• [Instructions for the task] Please repeat each line below exactly, with no images in the copy.

Source texts of formatted documents:
────────────────

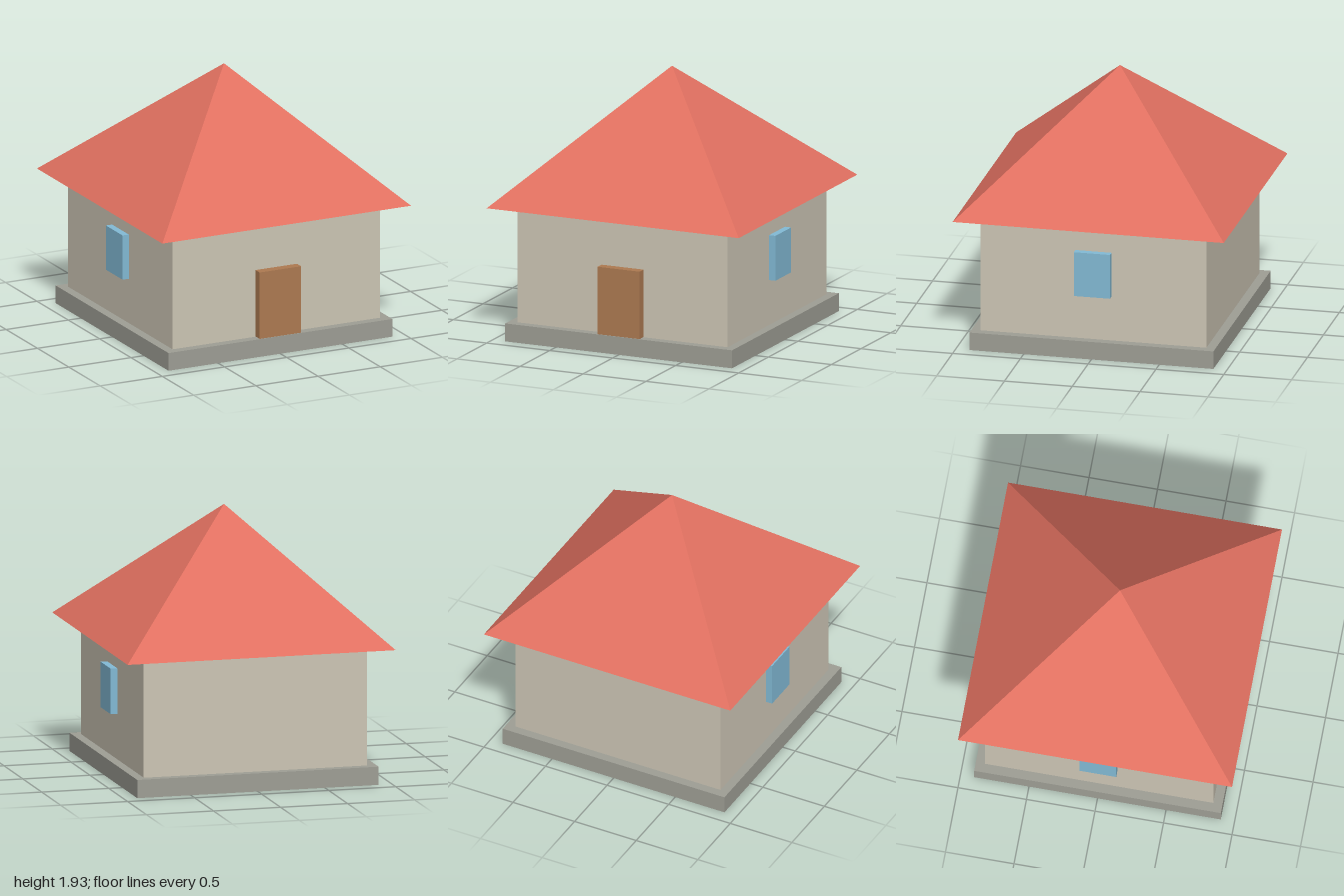
import * as THREE from 'three';

const flat = (name, color, extra = {}) =>
  new THREE.MeshStandardMaterial({ name, color, flatShading: true, ...extra });

// Square tube, cone or frustum aligned to the axes, given half widths
function square(halfTop, halfBottom, height, open) {
  const r = Math.SQRT2;
  return new THREE.CylinderGeometry(halfTop * r, halfBottom * r, height, 4, 1, open, Math.PI / 4);
}

export function createModel() {
  const house = new THREE.Group();
  house.name = 'house';

  const stone = flat('stone', 0x9e9e95, { side: THREE.DoubleSide });
  const plaster = flat('plaster', 0xcdc6b5);
  const tile = flat('roof tile', 0xe07060);
  const wood = flat('wood', 0xad7a51);
  const glass = flat('glass', 0x82bad5);

  const add = (name, geometry, material, x, y, z) => {
    const mesh = new THREE.Mesh(geometry, material);
    mesh.name = name;
    mesh.position.set(x, y, z);
    house.add(mesh);
    return mesh;
  };

  const floor = 0.133, eaves = 1.0, wallHalf = 0.833;

  // Foundation: hollow underneath, closed on top
  add('foundationSides', square(0.9, 0.9, floor, true), stone, 0, floor / 2, 0);
  add('foundationTop', new THREE.PlaneGeometry(1.8, 1.8).rotateX(-Math.PI / 2), stone, 0, floor, 0);

  // Walls and pyramid roof with a flat underside
  add('walls', square(wallHalf, wallHalf, eaves - floor, true), plaster, 0, (floor + eaves) / 2, 0);
  add('roof', square(0, 1, 0.933, false), tile, 0, eaves + 0.933 / 2, 0);

  // Door, flush with the front of the foundation
  add('door', new THREE.BoxGeometry(0.333, 0.5, 0.067), wood, 0, floor + 0.252, 0.8665);

  // One window on each side wall
  for (const [name, side] of [['leftWindow', 1], ['rightWindow', -1]]) {
    add(name, new THREE.BoxGeometry(0.05, 0.333, 0.267), glass, side * 0.858, 0.633, 0);
  }

  return house;
}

────────────────

• [Result below]
import * as THREE from 'three';

const flat = (name, color, extra = {}) =>
  new THREE.MeshStandardMaterial({ name, color, flatShading: true, ...extra });

// Square tube, cone or frustum aligned to the axes, given half widths
function square(halfTop, halfBottom, height, open) {
  const r = Math.SQRT2;
  return new THREE.CylinderGeometry(halfTop * r, halfBottom * r, height, 4, 1, open, Math.PI / 4);
}

export function createModel() {
  const house = new THREE.Group();
  house.name = 'house';

  const stone = flat('stone', 0x9e9e95, { side: THREE.DoubleSide });
  const plaster = flat('plaster', 0xcdc6b5);
  const tile = flat('roof tile', 0xe07060);
  const wood = flat('wood', 0xad7a51);
  const glass = flat('glass', 0x82bad5);

  const add = (name, geometry, material, x, y, z) => {
    const mesh = new THREE.Mesh(geometry, material);
    mesh.name = name;
    mesh.position.set(x, y, z);
    house.add(mesh);
    return mesh;
  };

  const floor = 0.133, eaves = 1.0, wallHalf = 0.833;

  // Foundation: hollow underneath, closed on top
  add('foundationSides', square(0.9, 0.9, floor, true), stone, 0, floor / 2, 0);
  add('foundationTop', new THREE.PlaneGeometry(1.8, 1.8).rotateX(-Math.PI / 2), stone, 0, floor, 0);

  // Walls and pyramid roof with a flat underside
  add('walls', square(wallHalf, wallHalf, eaves - floor, true), plaster, 0, (floor + eaves) / 2, 0);
  add('roof', square(0, 1, 0.933, false), tile, 0, eaves + 0.933 / 2, 0);

  // Door, flush with the front of the foundation
  add('door', new THREE.BoxGeometry(0.333, 0.5, 0.067), wood, 0, floor + 0.252, 0.8665);

  // One window on each side wall
  for (const [name, side] of [['leftWindow', 1], ['rightWindow', -1]]) {
    add(name, new THREE.BoxGeometry(0.05, 0.333, 0.267), glass, side * 0.858, 0.633, 0);
  }

  return house;
}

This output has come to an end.